Three soldiers on an anti-terror patrol in the French city of Nice were attacked by a man with a knife yesterday.
The attacker was detained but two people with him are believed to have fled after the stabbing in the city centre, near the Galeries Lafayette department store.
Nice mayor Christian Estrosi said the knifeman had an identity card with the name Moussa Coulibaly.
The surname, which is relatively common for families of Malian descent, is the same as that of the man who seized hostages in a kosher supermarket in Paris and gunned down a policewoman last month.
A police official said the attacker pulled a knife at least eight inches long out of a bag and set upon one of the soldiers, injuring him in the chin.
He then swiped two other soldiers – one on the cheek, the other on the forearm – before being apprehended by riot police stationed near the building, which houses the city’s Jewish community centre.
A manager at the centre, who did not want to be identified because she was afraid, confirmed that soldiers posted in front of the building were attacked. She said it happened around lunchtime and no-one was inside the office.
Mr Estrosi told BFM television that a possible accomplice had been detained.
France has been on high alert since the attacks in the Paris region by three Islamic extremists that left 20 people dead, including the gunmen.
More than 10,000 soldiers have been deployed around the country to protect sensitive locations, including major shopping areas, synagogues, mosques and transit hubs.
Earlier, French authorities arrested seven men and a woman suspected of involvement in a network to send fighters to join Islamic extremists in Syria.

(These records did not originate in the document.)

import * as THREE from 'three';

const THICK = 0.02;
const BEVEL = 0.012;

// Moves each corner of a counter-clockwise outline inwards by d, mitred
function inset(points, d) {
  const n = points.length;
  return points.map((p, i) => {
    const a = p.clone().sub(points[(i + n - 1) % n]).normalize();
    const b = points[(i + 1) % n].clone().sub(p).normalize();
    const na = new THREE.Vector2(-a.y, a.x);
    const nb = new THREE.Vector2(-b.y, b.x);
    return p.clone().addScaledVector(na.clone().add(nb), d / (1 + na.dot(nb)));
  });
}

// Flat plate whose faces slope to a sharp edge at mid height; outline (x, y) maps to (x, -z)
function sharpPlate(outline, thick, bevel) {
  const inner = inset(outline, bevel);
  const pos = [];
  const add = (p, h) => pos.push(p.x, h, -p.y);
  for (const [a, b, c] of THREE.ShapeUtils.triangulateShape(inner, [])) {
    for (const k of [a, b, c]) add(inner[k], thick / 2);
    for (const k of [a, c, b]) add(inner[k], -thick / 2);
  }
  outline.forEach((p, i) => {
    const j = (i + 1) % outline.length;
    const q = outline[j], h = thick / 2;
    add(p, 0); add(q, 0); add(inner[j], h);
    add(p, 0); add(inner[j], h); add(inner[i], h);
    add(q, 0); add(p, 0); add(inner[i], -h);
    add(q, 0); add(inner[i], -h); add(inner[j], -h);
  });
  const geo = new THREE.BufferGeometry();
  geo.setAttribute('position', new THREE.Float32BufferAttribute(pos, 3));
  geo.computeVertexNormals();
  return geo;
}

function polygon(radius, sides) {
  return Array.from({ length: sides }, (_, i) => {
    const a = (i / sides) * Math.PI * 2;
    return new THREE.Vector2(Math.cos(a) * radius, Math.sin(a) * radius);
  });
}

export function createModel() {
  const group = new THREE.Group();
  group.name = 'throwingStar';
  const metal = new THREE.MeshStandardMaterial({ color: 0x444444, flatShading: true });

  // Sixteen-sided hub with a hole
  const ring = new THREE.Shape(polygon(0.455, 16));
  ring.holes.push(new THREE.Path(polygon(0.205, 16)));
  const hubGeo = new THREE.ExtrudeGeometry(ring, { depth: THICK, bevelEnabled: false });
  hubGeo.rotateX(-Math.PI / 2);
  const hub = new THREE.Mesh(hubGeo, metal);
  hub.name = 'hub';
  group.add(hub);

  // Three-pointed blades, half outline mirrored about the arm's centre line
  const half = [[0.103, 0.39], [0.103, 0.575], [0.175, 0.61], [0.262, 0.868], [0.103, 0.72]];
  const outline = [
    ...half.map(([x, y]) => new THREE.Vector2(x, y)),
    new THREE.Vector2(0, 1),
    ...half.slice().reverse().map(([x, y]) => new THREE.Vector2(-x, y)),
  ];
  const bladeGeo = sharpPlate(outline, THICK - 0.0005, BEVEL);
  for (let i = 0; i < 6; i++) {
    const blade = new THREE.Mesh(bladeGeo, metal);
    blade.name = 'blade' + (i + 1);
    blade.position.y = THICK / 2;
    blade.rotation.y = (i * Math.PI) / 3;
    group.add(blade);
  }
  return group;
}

Interior Minister Bernard Cazeneuve said those arrested in the Paris and Lyon areas are not suspected of links to the January 7-9 attacks.
Police are trying to thwart new violence and find possible accomplices to three radical Islamic gunmen who attacked a kosher grocery store and the satirical magazine Charlie Hebdo. The men claimed allegiance to extremists in the Middle East.
Three of those arrested yesterday had travelled to Syria and returned in December 2014, a French official said, though it was unclear whether they joined the Islamic State group or another group.
The network began sending French fighters to Syria in May 2013, and at least one of them was killed there, the official said. Other members of the network are still in Syria.
The group did not appear to be involved in any particular plot, or linked to any other networks already broken up in France in recent months, the official added.
France has seen hundreds of home-grown radicals join extremists abroad, most linked to Islamic State in Syria and Iraq.
Mr Cazeneuve said recent atrocities by Islamic State – including the killing of two Japanese hostages – “only strengthen the government’s determination to fight terrorism every day and every hour”.
French authorities have come under criticism for being overzealous in cracking down on potential threats since the Paris attacks, arresting dozens for comments seen as defending terrorism and notably questioning an eight-year-old boy.